Is the Inclusion of Animal Source Foods in Fortified Blended Foods Justified?
Next Article in Special Issue
To Legislate or Not to Legislate? A Comparison of the UK and South African Approaches to the Development and Implementation of Salt Reduction Programs
Previous Article in Journal
Mediterranean Diet and Cardiodiabesity: A Review
Previous Article in Special Issue
Accuracy of Canadian Food Labels for Sodium Content of Food
Article Menu

Export Article

Open AccessArticle
Nutrients 2014, 6(9), 3501-3515; doi:10.3390/nu6093501

Assessing the Average Sodium Content of Prepacked Foods with Nutrition Declarations: The Importance of Sales Data

Nutrition Institute, Tržaška cesta 40, Ljubljana 1000, Slovenia
*
Author to whom correspondence should be addressed.
Received: 27 June 2014 / Revised: 18 August 2014 / Accepted: 22 August 2014 / Published: 4 September 2014
(This article belongs to the Special Issue Salt and Health: A Public Health Issue)
View Full-Text   |   Download PDF [254 KB, uploaded 4 September 2014]   |  

Abstract

Processed foods are recognized as a major contributor to high dietary sodium intake, associated with increased risk of cardiovascular disease. Different public health actions are being introduced to reduce sodium content in processed foods and sodium intake in general. A gradual reduction of sodium content in processed foods was proposed in Slovenia, but monitoring sodium content in the food supply is essential to evaluate the progress. Our primary objective was to test a new approach for assessing the sales-weighted average sodium content of prepacked foods on the market. We show that a combination of 12-month food sales data provided by food retailers covering the majority of the national market and a comprehensive food composition database compiled using food labelling data represent a robust and cost-effective approach to assessing the sales-weighted average sodium content of prepacked foods. Food categories with the highest sodium content were processed meats (particularly dry cured meat), ready meals (especially frozen pizza) and cheese. The reported results show that in most investigated food categories, market leaders in the Slovenian market have lower sodium contents than the category average. The proposed method represents an excellent tool for monitoring sodium content in the food supply. View Full-Text
Keywords: food composition; sodium; salt; processed foods; food labelling; nutrition claims; health claims; food supply food composition; sodium; salt; processed foods; food labelling; nutrition claims; health claims; food supply
Figures

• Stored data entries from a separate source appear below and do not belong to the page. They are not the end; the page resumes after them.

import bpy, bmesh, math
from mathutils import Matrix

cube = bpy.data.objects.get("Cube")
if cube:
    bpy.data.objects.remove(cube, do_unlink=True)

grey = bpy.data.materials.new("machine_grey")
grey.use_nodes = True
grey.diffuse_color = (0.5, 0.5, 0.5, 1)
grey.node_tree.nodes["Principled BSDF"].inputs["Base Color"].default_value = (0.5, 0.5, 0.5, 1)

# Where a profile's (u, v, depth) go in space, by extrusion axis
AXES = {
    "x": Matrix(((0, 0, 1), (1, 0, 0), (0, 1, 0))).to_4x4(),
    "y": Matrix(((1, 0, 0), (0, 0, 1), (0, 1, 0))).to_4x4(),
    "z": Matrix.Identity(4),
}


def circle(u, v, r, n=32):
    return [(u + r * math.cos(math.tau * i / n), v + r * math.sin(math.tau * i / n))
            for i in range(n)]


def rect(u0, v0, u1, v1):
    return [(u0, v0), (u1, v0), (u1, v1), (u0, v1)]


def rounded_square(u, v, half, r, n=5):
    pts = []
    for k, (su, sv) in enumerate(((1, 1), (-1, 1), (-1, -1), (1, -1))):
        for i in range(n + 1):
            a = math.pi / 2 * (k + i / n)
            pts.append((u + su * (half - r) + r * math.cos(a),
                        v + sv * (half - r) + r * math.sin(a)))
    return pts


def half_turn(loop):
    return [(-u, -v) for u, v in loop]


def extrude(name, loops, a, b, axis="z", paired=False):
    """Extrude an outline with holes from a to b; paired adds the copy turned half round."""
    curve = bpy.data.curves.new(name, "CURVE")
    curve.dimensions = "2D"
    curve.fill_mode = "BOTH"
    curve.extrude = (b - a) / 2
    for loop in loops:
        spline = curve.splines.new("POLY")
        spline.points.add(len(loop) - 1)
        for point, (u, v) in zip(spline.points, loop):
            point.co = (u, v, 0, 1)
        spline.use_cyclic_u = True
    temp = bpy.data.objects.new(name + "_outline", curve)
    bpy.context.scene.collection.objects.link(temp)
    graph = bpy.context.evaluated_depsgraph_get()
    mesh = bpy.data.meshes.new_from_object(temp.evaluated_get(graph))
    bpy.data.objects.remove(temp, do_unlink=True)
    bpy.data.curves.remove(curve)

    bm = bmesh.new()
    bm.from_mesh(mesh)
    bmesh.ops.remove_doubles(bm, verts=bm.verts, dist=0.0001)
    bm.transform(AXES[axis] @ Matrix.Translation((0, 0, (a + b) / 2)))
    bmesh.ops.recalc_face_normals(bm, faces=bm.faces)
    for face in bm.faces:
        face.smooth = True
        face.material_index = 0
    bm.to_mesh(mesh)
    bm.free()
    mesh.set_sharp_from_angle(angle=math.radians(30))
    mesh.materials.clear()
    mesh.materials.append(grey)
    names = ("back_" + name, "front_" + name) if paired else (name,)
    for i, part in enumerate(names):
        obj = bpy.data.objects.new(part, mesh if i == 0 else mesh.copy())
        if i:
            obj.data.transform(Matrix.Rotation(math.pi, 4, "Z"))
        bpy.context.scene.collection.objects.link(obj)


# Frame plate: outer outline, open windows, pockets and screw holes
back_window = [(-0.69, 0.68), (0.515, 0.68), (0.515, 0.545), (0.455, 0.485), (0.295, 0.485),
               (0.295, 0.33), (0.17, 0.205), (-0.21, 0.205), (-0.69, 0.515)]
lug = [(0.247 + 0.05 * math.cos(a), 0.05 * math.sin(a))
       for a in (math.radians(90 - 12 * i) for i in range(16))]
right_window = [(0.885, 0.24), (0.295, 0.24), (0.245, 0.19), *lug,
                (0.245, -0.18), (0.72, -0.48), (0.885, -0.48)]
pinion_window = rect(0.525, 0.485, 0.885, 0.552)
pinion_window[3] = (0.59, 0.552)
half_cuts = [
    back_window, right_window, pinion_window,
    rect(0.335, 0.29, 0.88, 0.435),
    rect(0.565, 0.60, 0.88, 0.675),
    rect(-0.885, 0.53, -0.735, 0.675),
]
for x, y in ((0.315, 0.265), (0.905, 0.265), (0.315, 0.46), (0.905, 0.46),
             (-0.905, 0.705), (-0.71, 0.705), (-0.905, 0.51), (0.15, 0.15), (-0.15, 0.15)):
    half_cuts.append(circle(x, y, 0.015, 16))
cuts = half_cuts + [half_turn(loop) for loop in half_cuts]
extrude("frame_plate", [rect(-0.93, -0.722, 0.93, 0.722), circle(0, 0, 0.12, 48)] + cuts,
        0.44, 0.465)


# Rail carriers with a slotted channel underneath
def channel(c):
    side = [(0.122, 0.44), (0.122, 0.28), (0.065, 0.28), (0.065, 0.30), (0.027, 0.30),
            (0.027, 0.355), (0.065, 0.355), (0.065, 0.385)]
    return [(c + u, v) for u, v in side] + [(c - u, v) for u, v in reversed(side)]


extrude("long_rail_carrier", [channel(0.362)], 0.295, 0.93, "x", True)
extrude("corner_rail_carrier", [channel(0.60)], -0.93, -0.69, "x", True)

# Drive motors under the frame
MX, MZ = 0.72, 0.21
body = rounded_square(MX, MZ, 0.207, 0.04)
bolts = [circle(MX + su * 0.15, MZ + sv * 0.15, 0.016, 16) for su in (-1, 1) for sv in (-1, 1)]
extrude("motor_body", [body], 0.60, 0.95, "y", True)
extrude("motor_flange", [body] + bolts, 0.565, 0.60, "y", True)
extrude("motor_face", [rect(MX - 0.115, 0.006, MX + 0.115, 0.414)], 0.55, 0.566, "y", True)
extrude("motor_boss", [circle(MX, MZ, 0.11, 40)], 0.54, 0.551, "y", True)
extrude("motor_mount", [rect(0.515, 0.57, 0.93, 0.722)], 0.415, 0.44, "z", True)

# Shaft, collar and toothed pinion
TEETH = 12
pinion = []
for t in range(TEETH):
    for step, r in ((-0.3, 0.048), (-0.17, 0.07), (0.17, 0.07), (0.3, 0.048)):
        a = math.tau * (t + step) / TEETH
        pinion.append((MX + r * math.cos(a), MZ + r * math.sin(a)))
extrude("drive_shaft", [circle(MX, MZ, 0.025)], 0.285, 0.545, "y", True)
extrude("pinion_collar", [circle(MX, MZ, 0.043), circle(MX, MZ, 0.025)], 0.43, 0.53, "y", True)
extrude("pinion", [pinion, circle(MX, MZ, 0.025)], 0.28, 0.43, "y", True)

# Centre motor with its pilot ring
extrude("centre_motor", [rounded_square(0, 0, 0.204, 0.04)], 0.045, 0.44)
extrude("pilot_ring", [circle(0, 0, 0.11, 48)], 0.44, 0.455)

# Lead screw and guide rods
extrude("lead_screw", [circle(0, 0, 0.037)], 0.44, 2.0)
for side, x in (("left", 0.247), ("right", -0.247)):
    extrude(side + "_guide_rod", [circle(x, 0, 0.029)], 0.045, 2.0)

This is an open access article distributed under the Creative Commons Attribution License (CC BY 3.0).

Scifeed alert for new publications

Never miss any articles matching your research from any publisher
  • Get alerts for new papers matching your research
  • Find out the new papers from selected authors
  • Updated daily for 49'000+ journals and 6000+ publishers
  • Define your Scifeed now

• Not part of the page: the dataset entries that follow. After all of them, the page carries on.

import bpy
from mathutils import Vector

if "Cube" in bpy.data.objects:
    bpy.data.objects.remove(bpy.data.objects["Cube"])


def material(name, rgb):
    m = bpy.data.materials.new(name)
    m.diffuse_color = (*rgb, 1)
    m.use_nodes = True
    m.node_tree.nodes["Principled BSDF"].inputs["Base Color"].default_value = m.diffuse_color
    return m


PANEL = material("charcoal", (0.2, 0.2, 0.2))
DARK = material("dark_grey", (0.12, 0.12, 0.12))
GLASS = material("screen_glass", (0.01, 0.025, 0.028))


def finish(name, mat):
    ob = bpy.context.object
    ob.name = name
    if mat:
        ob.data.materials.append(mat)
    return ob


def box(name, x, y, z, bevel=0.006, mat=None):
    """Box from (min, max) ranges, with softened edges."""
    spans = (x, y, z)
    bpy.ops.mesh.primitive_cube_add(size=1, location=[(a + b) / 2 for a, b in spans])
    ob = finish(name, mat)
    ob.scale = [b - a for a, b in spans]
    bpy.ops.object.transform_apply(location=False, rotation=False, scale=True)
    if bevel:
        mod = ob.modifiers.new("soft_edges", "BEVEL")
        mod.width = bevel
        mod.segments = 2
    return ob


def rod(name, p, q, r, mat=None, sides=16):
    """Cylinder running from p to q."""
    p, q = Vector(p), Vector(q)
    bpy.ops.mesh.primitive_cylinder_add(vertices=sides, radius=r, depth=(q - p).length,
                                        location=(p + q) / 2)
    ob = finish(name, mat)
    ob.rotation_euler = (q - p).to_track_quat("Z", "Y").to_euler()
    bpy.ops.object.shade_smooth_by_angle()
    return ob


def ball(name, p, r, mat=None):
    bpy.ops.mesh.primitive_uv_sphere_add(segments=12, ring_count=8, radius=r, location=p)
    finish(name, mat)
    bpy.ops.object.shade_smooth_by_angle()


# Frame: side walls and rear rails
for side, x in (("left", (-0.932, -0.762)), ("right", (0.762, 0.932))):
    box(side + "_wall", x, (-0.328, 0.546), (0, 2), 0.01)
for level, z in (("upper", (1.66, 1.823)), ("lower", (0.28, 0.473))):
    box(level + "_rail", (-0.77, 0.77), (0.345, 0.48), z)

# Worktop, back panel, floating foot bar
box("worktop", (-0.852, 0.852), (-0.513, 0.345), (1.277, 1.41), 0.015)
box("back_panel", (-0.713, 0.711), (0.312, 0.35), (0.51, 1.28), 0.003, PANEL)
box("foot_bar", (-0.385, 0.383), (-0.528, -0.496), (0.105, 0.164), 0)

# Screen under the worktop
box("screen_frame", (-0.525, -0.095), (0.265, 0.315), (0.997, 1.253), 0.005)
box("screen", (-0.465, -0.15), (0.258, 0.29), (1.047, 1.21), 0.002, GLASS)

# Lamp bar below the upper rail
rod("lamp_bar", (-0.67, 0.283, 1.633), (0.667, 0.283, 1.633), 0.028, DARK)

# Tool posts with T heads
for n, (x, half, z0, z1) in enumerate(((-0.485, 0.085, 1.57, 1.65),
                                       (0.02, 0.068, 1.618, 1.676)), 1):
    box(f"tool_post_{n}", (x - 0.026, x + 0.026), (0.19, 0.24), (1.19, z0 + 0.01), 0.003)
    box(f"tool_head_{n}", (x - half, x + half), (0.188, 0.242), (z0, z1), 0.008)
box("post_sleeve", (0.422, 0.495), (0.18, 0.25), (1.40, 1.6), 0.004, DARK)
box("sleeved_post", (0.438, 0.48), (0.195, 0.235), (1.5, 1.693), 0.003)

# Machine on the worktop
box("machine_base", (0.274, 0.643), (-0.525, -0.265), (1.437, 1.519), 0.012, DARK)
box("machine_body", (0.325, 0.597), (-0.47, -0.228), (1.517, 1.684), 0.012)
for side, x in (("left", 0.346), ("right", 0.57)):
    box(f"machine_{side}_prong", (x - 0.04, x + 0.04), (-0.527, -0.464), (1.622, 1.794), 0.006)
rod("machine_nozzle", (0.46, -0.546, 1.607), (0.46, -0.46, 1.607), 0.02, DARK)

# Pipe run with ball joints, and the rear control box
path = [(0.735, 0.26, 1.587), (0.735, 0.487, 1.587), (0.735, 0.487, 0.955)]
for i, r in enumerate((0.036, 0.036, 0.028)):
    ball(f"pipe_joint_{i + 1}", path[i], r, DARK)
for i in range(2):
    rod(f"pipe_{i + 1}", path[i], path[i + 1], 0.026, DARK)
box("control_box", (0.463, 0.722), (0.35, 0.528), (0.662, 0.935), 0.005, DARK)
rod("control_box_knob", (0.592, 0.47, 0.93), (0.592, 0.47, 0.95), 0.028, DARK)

SciFeed Share & Cite This Article

MDPI and ACS Style

Korošec, Ž.; Pravst, I. Assessing the Average Sodium Content of Prepacked Foods with Nutrition Declarations: The Importance of Sales Data. Nutrients 2014, 6, 3501-3515.

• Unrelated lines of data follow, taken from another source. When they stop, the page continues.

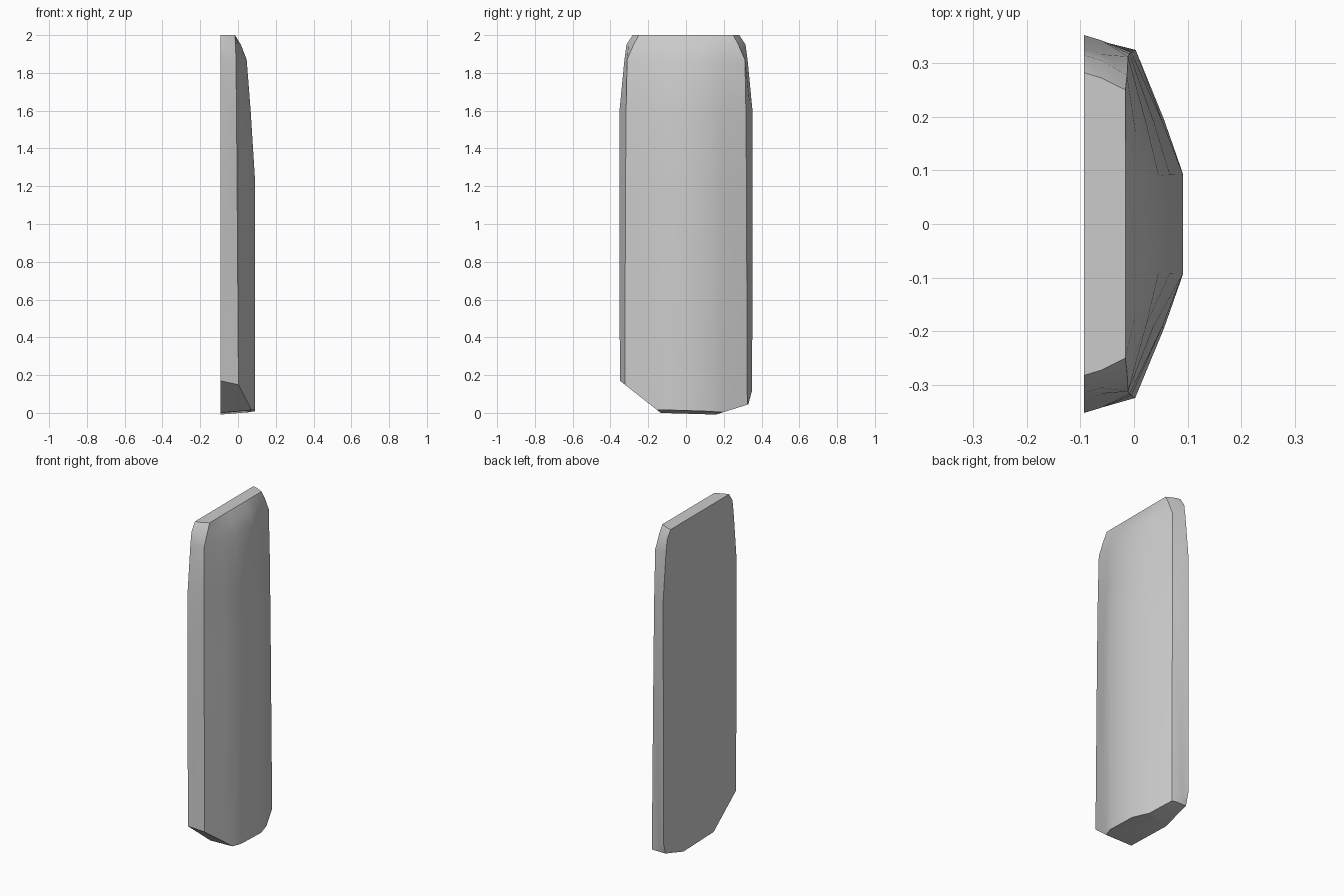
import bpy, bmesh, math
from mathutils import Vector

cube = bpy.data.objects.get("Cube")
if cube:
    bpy.data.objects.remove(cube, do_unlink=True)

# Single plain grey
grey = bpy.data.materials.new("plain grey")
grey.use_nodes = True
grey.diffuse_color = (0.6, 0.6, 0.6, 1)
grey.node_tree.nodes["Principled BSDF"].inputs["Base Color"].default_value = (0.6, 0.6, 0.6, 1)

BACK = -0.093
# Levels: height, half width at back, half width at rim, rim depth, crown depth
LEVELS = [
    (-0.1, 0.350, 0.325, 0.004, 0.091),
    (1.22, 0.352, 0.320, -0.005, 0.091),
    (1.60, 0.352, 0.317, -0.008, 0.067),
    (1.87, 0.326, 0.312, -0.011, 0.046),
    (1.95, 0.315, 0.277, -0.013, 0.015),
    (2.00, 0.282, 0.250, -0.016, -0.016),
]


def section(z, back_y, rim_y, rim_x, crown_x):
    """Half section from back corner to crown, mirrored across y."""
    shoulder_x = rim_x + 0.6 * (crown_x - rim_x)
    half = [(BACK, back_y), (-0.06, back_y - 0.01), (rim_x, rim_y),
            (shoulder_x, rim_y * 0.6), (crown_x, rim_y * 0.29)]
    mirrored = [(x, -y) for x, y in reversed(half)]
    return [Vector((x, y, z)) for x, y in half + mirrored]


def trim(bm, point, normal):
    """Slice off everything beyond a plane and cap the cut."""
    geom = bm.verts[:] + bm.edges[:] + bm.faces[:]
    cut = bmesh.ops.bisect_plane(bm, geom=geom, plane_co=point, plane_no=normal,
                                 clear_outer=True)["geom_cut"]
    edges = [e for e in cut if isinstance(e, bmesh.types.BMEdge)]
    bmesh.ops.contextual_create(bm, geom=edges)


# Slab body: flat back, bevelled sides and crowned face, lofted upwards
bm = bmesh.new()
rings = [[bm.verts.new(p) for p in section(*level)] for level in LEVELS]
for low, high in zip(rings, rings[1:]):
    for i in range(len(low)):
        j = (i + 1) % len(low)
        bm.faces.new((low[i], low[j], high[j], high[i]))
bm.faces.new(rings[0])
bm.faces.new(rings[-1])

# Sloping base, large front corner cut and small rear corner cuts
trim(bm, (BACK, -0.14, 0.0), (0.09, -0.03, -1))
trim(bm, (BACK, -0.14, 0.005), (0, -0.165, -0.21))
trim(bm, (0, 0.25, 0.02), (0, 0.025, -0.08))
trim(bm, (0, 0.33, 0.045), (0, 0.055, -0.015))
bmesh.ops.remove_doubles(bm, verts=bm.verts, dist=0.0005)
bmesh.ops.recalc_face_normals(bm, faces=bm.faces)

mesh = bpy.data.meshes.new("slab_body")
bm.to_mesh(mesh)
bm.free()
mesh.materials.append(grey)
slab = bpy.data.objects.new("slab_body", mesh)
bpy.context.collection.objects.link(slab)

bpy.context.view_layer.objects.active = slab
slab.select_set(True)
bpy.ops.object.shade_smooth_by_angle(angle=math.radians(30))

Show more citation formats Show less citations formats

Related Articles

Article Metrics

Article Access Statistics

1

Comments

[Return to top]
Nutrients EISSN 2072-6643 Published by MDPI AG, Basel, Switzerland RSS E-Mail Table of Contents Alert
Back to Top